Brazilian engineer Fernando Pinto Saliba had never considered a career in the beauty industry before he enrolled at Coppead Graduate School of Business in Rio de Janeiro. But while there, he saw students flocking to play e-Strat Challenge, an online game sponsored by cosmetics group L'Oréal that lets students manage a simulated beauty products organization. Saliba signed up, and in 2005 he and two classmates won, beating 2,000 teams from 125 countries. When L'Oréal offered him a job, he happily accepted.
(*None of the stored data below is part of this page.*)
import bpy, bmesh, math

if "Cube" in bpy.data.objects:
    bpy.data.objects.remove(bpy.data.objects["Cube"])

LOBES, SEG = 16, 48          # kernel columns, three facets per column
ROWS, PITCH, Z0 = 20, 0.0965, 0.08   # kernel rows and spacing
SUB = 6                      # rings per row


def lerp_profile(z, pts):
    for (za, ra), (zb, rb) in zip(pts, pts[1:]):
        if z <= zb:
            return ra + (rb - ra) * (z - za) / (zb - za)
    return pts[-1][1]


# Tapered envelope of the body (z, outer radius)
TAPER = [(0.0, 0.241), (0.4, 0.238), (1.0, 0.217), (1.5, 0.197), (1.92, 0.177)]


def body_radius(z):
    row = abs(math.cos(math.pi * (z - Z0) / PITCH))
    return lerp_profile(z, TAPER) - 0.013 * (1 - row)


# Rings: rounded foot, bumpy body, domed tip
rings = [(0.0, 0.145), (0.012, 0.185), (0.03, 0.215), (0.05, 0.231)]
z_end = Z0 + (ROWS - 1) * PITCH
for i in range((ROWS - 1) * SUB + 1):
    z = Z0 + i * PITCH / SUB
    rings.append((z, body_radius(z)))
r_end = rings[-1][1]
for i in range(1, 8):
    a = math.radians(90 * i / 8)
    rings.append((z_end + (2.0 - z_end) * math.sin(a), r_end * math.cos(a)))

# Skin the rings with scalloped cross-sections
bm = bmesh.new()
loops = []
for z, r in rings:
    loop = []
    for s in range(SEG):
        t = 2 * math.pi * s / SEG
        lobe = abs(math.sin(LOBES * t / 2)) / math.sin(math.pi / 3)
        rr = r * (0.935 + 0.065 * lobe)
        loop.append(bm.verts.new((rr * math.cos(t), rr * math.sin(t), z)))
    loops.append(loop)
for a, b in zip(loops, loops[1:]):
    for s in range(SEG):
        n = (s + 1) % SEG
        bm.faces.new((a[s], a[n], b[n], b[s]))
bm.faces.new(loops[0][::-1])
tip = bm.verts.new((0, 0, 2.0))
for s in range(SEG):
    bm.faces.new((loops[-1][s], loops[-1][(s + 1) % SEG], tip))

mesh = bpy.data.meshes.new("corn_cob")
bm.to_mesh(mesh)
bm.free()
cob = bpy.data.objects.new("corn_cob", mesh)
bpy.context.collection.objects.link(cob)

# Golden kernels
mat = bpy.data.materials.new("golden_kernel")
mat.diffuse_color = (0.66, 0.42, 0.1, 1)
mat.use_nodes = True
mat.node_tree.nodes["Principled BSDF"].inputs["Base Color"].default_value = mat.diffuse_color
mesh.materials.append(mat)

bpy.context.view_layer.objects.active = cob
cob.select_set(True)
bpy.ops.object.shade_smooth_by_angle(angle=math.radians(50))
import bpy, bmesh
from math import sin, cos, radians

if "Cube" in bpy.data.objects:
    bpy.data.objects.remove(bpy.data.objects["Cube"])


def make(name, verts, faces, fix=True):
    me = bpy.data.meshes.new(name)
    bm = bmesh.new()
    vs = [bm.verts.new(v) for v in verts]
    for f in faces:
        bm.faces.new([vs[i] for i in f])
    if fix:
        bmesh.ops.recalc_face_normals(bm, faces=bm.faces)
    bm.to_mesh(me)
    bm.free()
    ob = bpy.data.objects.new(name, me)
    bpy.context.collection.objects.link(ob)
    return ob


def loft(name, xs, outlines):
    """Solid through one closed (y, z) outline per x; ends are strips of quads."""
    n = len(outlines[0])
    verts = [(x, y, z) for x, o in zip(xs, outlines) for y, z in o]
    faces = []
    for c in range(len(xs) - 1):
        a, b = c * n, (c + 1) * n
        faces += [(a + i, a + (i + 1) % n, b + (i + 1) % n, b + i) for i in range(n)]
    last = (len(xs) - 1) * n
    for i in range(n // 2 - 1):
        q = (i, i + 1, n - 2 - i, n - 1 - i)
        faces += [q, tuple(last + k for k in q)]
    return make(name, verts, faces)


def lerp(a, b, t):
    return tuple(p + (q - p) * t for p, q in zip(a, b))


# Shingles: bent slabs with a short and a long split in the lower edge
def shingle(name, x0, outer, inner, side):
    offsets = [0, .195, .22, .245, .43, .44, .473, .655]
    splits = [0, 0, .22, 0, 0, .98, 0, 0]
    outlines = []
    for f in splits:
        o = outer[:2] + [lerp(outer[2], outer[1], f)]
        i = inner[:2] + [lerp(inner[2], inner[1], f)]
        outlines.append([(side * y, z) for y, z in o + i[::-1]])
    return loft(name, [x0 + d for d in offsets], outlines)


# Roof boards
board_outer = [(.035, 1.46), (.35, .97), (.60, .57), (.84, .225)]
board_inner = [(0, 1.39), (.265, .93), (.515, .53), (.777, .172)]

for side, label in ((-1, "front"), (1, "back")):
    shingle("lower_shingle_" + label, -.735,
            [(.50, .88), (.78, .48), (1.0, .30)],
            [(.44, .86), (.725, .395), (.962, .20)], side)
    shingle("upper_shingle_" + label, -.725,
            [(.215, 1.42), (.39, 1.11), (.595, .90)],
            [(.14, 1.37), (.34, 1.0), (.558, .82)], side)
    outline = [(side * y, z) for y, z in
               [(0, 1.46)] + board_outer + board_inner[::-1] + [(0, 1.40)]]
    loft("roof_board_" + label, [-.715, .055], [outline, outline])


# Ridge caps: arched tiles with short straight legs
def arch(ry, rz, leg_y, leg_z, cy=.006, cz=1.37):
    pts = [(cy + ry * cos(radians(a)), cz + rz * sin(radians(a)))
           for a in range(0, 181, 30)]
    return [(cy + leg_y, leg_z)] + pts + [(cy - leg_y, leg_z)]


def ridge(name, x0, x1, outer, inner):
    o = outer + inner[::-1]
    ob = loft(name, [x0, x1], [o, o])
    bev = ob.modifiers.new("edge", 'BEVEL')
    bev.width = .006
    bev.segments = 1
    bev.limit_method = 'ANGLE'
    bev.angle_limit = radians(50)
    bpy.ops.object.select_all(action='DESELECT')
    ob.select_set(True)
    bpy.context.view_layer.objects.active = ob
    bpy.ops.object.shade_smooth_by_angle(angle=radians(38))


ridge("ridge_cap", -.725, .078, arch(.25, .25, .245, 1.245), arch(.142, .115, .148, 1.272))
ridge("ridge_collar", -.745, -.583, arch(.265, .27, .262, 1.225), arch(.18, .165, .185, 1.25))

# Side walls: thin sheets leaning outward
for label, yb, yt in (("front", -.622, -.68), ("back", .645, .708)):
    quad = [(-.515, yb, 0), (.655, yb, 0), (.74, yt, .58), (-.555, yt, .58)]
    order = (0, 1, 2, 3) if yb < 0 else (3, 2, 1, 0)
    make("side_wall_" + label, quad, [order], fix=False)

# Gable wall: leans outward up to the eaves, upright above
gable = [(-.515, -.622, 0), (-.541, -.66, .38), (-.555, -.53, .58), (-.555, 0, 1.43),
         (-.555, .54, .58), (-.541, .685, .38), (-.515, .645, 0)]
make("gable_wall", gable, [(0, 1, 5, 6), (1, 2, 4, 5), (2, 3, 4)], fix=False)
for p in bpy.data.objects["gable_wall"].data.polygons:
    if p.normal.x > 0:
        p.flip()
Games such as e-Strat and Brandstorm, designed for marketing students, give L'Oréal a reputation as a savvy recruiter in fast-growing emerging markets. In addition to the games, which attract more than 50,000 students each year, the company has bankrolled scholarships and endowed chairs at some 200 universities worldwide. And in the crucial Chinese market, a program called Career Insiders invited 120 students last year to visit L'Oréal's mainland facilities and meet company managers. "When you visit universities in China, they all know L'Oréal," says Denis Morisset, a professor at French B-school Essec.
Of L'Oréal's four recruiting games, the most popular is e-Strat, which has students make decisions on everything from retail strategy to research and development spending. As students play online, a computer tracks their decisions and awards points for moves that increase their simulated company's market value. After winning local contests, finalists travel to Paris, giving L'Oréal executives a firsthand chance to see how they perform under pressure.
While other multinationals (PG) sponsor business games, none draws as many participants as does L'Oréal. The games have attracted a flood of players from Asia and Latin America, two regions where the $22.6 billion company needs managers. Only 4 of the 10 best teams in e-Strat and Brandstorm were from Europe last year, while the rest came from places such as Brazil, Indonesia, and Turkey.Back to Davos Special Report